That Head of State, President Mokgweetsi Masisi and his predecessor Ian Khama are fighting is no longer a secret.
The stand-off, rightly or wrong, forced the President to let the cat out of the bag on the matter in the last two paragraphs of his maiden State of the Nation Address (SONA) last November.
“Batswana are all aware that the transition from the previous administration has not been as smooth as expected. However, it ought to be noted, I have in my attempt to smoothen the process engaged senior citizens namely; His Excellency Dr Festus Mogae, His Honour Dr Ponatshego Kedikilwe, Honourable Ray Molomo, Honourable Patrick Balopi and Honourable David Magang to assist and lead in smoothening the transition. I regret to announce that their efforts have not borne fruit up to this point.”
However, this revelation was not received kindly by Khama who through the media released a missive to set the record straight. The ex-president added that Masisi’s statement was regrettable and misleading.
“The former president’s own version of events is that the transition went very smoothly as acknowledged both locally and internationally in that it was a transition from an incumbent leader to his successor. The transition took place in the period leading up to the April 1, 2018 when Masisi became President and Khama a former president. That is when the transition ended. The period after the April 1, to date is post the transition as the leadership change had already taken place,” Khama responded.
At the time, Khama opined that there were positive developments in the
That was in November 2018. Three months later the two statesmen are still at each other’s throat and the nation is deeply divided between the two. A perusal of social media reveals a worrying development. It is either you are for Masisi or Khama. Batswana have allowed the feud to divide them. Shockingly, this animosity is also fought along tribal lines. Sadly, media houses have joined the sorry bandwagon and taken sides. Only a few are at least observing some modicum of objectivity.
It is sad that there are also reports that Masisi is abusing State institutions to punish those close to Khama, to send a clear message that there can only be one President of this Republic. If that is true, that is bad precedence. Institutional reputation must not be sacrificed on the alter of convenience. Khama was always accused of disregard the rule of law and Masisi must avoid replicating that.
The past week the two strong men were again at each other’s throat again. No side is letting the bygones be bygones. The public spats were embarrassing.

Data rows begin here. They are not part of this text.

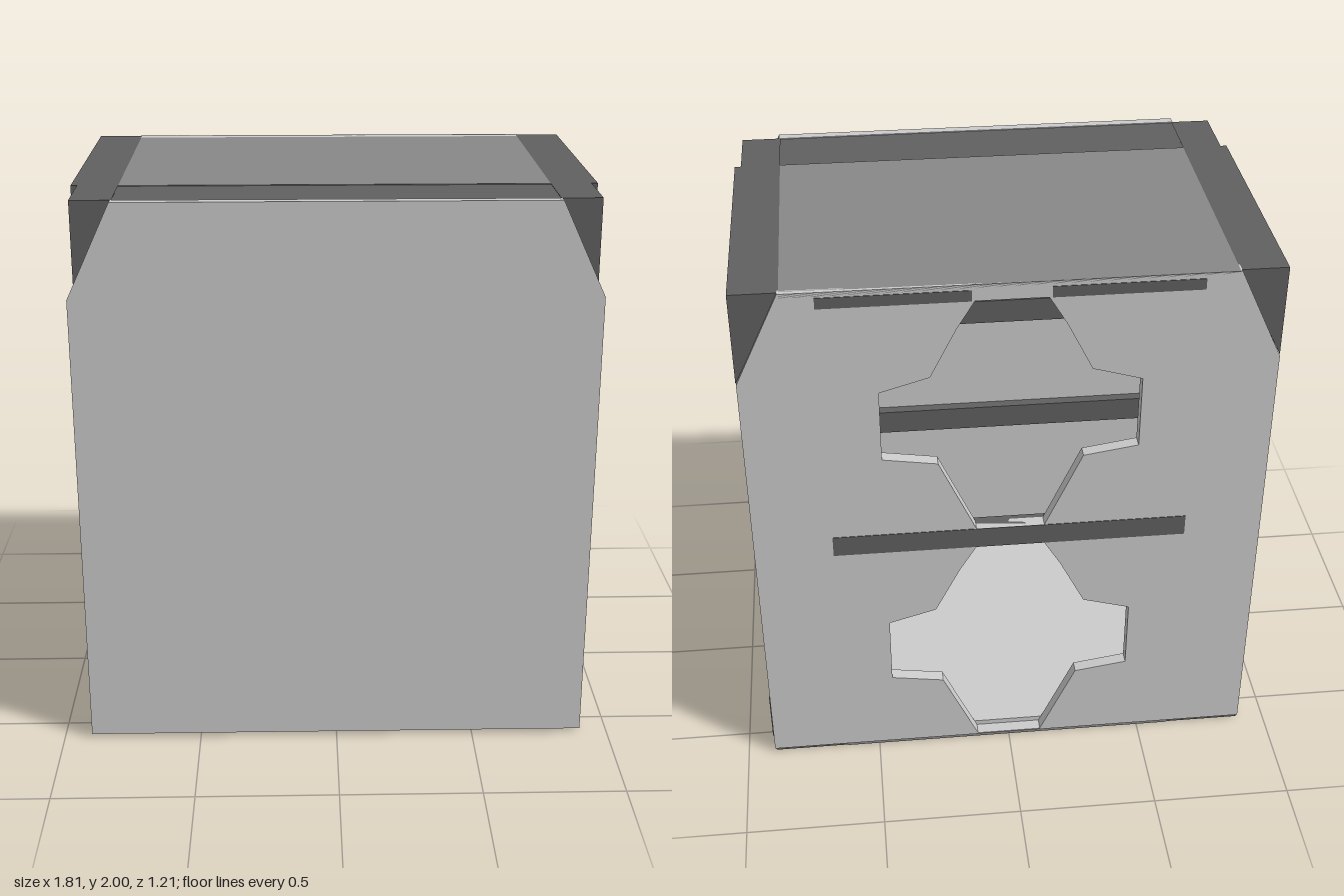
import * as THREE from 'three';

const light = new THREE.MeshStandardMaterial({ color: 0xcccccc, flatShading: true });
const mid = new THREE.MeshStandardMaterial({ color: 0x888888, flatShading: true });
const dark = new THREE.MeshStandardMaterial({ color: 0x606060, flatShading: true });

export function createModel() {
  const model = new THREE.Group();

  const add = (name, geometry, material) => {
    const mesh = new THREE.Mesh(geometry, material);
    mesh.name = name;
    model.add(mesh);
    return mesh;
  };

  // Box given by its extents on each axis
  const box = (name, material, [x0, x1], [y0, y1], [z0, z1]) =>
    add(name, new THREE.BoxGeometry(x1 - x0, y1 - y0, z1 - z0), material)
      .position.set((x0 + x1) / 2, (y0 + y1) / 2, (z0 + z1) / 2);

  // Right-hand half profile mirrored into a closed outline
  const mirrored = (half) => [...half, ...half.slice().reverse().map(([x, y]) => [-x, y])]
    .map(([x, y]) => new THREE.Vector2(x, y));

  // Outline in x and y pushed from z0 to z1
  const slab = (name, material, points, z0, z1, holes = []) => {
    const shape = new THREE.Shape(points);
    shape.holes = holes.map((h) => new THREE.Path(h));
    const g = new THREE.ExtrudeGeometry(shape, { depth: z1 - z0, bevelEnabled: false });
    add(name, g.translate(0, 0, z0), material);
  };

  // Front and back panels share the clipped-corner outline
  const panel = mirrored([[0.9, 0.015], [0.9, 1.67], [0.745, 2]]);
  const opening = (cy) => mirrored([
    [0.12, -0.46], [0.25, -0.17], [0.44, -0.14], [0.44, 0.13],
    [0.27, 0.18], [0.18, 0.36], [0.12, 0.46],
  ].map(([x, y]) => [x, y + cy]));
  slab('frontPanel', light, panel, 0.57, 0.605);
  slab('backPanel', light, panel, -0.605, -0.56, [opening(1.48), opening(0.48)]);

  // Shell with a cavity that slopes at all four long edges
  const outer = mirrored([[0.9, 0.015], [0.9, 1.67], [0.75, 1.985]]);
  const cavity = mirrored([[0.74, 0.04], [0.87, 0.29], [0.87, 1.66], [0.73, 1.96]]);
  slab('shell', light, outer, -0.56, 0.57, [cavity]);

  // Dark top frame and its raised centre panel
  box('topFrame', dark, [-0.88, 0.88], [1.985, 1.997], [-0.595, 0.57]);
  box('topPanel', mid, [-0.74, 0.74], [1.985, 2], [-0.605, 0.34]);

  // Base frame and its centre panel
  box('baseFrame', dark, [-0.895, 0.895], [0.003, 0.015], [-0.6, 0.57]);
  box('basePanel', mid, [-0.62, 0.62], [0, 0.015], [-0.6, 0.3]);

  for (const s of [-1, 1]) {
    const side = s < 0 ? 'right' : 'left';
    const span = (a, b) => [Math.min(s * a, s * b), Math.max(s * a, s * b)];

    // Wedges filling the clipped top corners
    const wedge = (x, y) => [[0.74, 2], [x, y], [x, 2]].map(([px, py]) => new THREE.Vector2(s * px, py));
    slab(side + 'TopCorner', dark, wedge(0.902, 1.67), -0.595, 0.34);
    slab(side + 'TopFrontCorner', dark, wedge(0.88, 1.71), 0.34, 0.57);

    // Side strip near the base
    box(side + 'SideStrip', dark, span(0.89, 0.904), [0.07, 0.26], [-0.59, 0.34]);

    // Inner corner posts
    box(side + 'FrontPost', dark, span(0.78, 0.87), [0.2, 1.75], [0.5, 0.57]);
    box(side + 'BackPost', dark, span(0.63, 0.73), [0.04, 1.96], [-0.56, -0.5]);

    // Rails along the inner side walls
    for (const y of [0.72, 1.23]) {
      box(side + 'SideRail', dark, span(0.83, 0.87), [y - 0.05, y + 0.05], [-0.5, 0.5]);
    }

    // Short rails at the top of the back
    box(side + 'BackTopRail', dark, span(0.13, 0.63), [1.94, 1.98], [-0.607, -0.59]);
  }

  // Rails across the inner front wall and between the back openings
  for (const y of [0.72, 1.23]) {
    box('frontRail', dark, [-0.83, 0.83], [y - 0.05, y + 0.05], [0.53, 0.57]);
  }
  box('backMiddleRail', dark, [-0.625, 0.625], [0.94, 1.02], [-0.607, -0.54]);

  // Small side peg
  box('sidePeg', dark, [0.89, 0.906], [0.575, 0.6], [0.315, 0.325]);

  return model;
}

Since the mediation by the Botswana Democratic Party elders failed, we propose that SADC Heads of State intervene before it is too late.

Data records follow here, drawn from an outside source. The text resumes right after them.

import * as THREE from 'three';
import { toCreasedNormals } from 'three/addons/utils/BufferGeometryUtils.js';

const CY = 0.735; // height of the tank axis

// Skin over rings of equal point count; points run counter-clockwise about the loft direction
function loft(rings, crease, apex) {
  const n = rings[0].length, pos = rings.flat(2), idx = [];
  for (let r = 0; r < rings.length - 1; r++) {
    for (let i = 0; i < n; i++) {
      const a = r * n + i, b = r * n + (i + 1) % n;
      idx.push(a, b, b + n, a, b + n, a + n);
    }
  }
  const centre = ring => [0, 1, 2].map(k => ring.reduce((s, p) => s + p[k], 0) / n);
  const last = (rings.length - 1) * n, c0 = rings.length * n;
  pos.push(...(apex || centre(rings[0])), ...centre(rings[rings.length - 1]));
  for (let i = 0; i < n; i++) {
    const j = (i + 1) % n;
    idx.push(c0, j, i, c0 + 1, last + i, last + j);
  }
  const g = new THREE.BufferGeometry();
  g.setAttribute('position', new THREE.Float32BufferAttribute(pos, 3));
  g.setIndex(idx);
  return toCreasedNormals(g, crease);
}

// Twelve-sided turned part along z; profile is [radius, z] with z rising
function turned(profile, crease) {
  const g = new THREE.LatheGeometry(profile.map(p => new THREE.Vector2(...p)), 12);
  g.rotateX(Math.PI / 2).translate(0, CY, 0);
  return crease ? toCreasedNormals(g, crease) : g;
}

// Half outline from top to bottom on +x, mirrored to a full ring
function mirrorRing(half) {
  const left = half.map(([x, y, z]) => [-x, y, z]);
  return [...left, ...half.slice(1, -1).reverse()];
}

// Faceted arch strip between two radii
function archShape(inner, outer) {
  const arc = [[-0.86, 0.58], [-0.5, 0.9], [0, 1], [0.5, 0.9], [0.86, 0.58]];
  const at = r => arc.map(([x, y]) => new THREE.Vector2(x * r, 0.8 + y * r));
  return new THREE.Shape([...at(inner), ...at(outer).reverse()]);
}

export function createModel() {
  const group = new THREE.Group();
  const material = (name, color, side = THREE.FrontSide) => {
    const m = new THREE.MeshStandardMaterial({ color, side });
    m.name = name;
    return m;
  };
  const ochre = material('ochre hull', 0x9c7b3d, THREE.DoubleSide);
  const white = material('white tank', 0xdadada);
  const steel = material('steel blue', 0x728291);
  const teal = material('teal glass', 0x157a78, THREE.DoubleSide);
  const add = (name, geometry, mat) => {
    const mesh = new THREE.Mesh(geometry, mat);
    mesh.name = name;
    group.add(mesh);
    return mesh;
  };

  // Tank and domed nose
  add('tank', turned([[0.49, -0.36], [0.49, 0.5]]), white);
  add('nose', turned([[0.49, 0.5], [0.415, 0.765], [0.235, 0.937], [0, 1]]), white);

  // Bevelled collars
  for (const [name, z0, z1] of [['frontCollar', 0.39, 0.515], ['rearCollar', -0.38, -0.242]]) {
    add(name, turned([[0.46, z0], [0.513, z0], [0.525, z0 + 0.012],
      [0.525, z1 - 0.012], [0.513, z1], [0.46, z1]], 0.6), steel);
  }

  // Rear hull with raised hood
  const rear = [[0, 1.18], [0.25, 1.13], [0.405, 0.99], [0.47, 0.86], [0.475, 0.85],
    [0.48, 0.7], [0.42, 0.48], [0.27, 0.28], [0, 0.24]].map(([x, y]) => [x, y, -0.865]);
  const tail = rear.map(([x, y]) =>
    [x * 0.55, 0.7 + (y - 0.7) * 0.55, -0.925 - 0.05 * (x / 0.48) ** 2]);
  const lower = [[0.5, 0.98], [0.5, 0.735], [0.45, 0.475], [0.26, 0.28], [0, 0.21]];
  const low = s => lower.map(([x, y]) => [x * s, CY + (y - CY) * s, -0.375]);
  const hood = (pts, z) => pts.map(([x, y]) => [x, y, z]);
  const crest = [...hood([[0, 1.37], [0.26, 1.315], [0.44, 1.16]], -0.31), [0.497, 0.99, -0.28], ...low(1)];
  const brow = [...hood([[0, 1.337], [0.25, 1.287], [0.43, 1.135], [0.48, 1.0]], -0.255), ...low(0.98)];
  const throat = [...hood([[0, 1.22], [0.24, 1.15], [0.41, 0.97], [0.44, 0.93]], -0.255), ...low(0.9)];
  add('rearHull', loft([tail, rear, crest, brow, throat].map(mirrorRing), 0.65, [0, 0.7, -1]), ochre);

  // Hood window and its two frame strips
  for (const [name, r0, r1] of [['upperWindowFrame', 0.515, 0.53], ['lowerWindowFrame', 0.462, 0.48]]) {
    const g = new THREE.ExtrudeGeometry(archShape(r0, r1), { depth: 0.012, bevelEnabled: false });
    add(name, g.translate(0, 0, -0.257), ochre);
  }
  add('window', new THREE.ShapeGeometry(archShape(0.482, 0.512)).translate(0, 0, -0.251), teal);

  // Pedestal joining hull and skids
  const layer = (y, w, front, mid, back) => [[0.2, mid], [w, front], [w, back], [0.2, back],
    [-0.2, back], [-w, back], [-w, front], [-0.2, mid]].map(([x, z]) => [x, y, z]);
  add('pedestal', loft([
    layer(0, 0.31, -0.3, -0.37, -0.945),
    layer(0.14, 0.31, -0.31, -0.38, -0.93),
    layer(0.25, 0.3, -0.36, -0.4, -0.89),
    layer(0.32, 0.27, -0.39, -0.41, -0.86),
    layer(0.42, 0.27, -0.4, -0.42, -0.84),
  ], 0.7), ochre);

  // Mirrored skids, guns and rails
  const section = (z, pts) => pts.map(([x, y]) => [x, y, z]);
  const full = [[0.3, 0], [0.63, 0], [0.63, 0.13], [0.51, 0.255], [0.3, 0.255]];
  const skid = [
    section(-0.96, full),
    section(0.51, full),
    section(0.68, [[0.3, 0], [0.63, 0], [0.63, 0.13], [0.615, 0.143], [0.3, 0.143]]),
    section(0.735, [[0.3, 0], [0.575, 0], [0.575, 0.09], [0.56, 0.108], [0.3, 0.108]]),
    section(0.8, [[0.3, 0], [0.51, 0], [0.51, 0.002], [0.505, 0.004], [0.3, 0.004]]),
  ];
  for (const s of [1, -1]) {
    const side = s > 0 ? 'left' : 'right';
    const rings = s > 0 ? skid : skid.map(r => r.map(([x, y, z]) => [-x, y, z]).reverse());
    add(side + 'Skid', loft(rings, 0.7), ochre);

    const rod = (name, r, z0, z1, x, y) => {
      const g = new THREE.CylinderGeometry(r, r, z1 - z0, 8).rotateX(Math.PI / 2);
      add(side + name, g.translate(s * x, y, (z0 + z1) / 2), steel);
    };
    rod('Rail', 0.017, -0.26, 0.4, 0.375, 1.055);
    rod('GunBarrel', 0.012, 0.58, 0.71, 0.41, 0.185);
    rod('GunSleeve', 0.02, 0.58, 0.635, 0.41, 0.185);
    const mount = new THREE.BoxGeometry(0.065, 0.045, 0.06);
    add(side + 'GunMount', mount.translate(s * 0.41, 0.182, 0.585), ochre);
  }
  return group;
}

“The weak can never forgive. Forgiveness is the attribute of the strong.”
– Mahatma Gandhi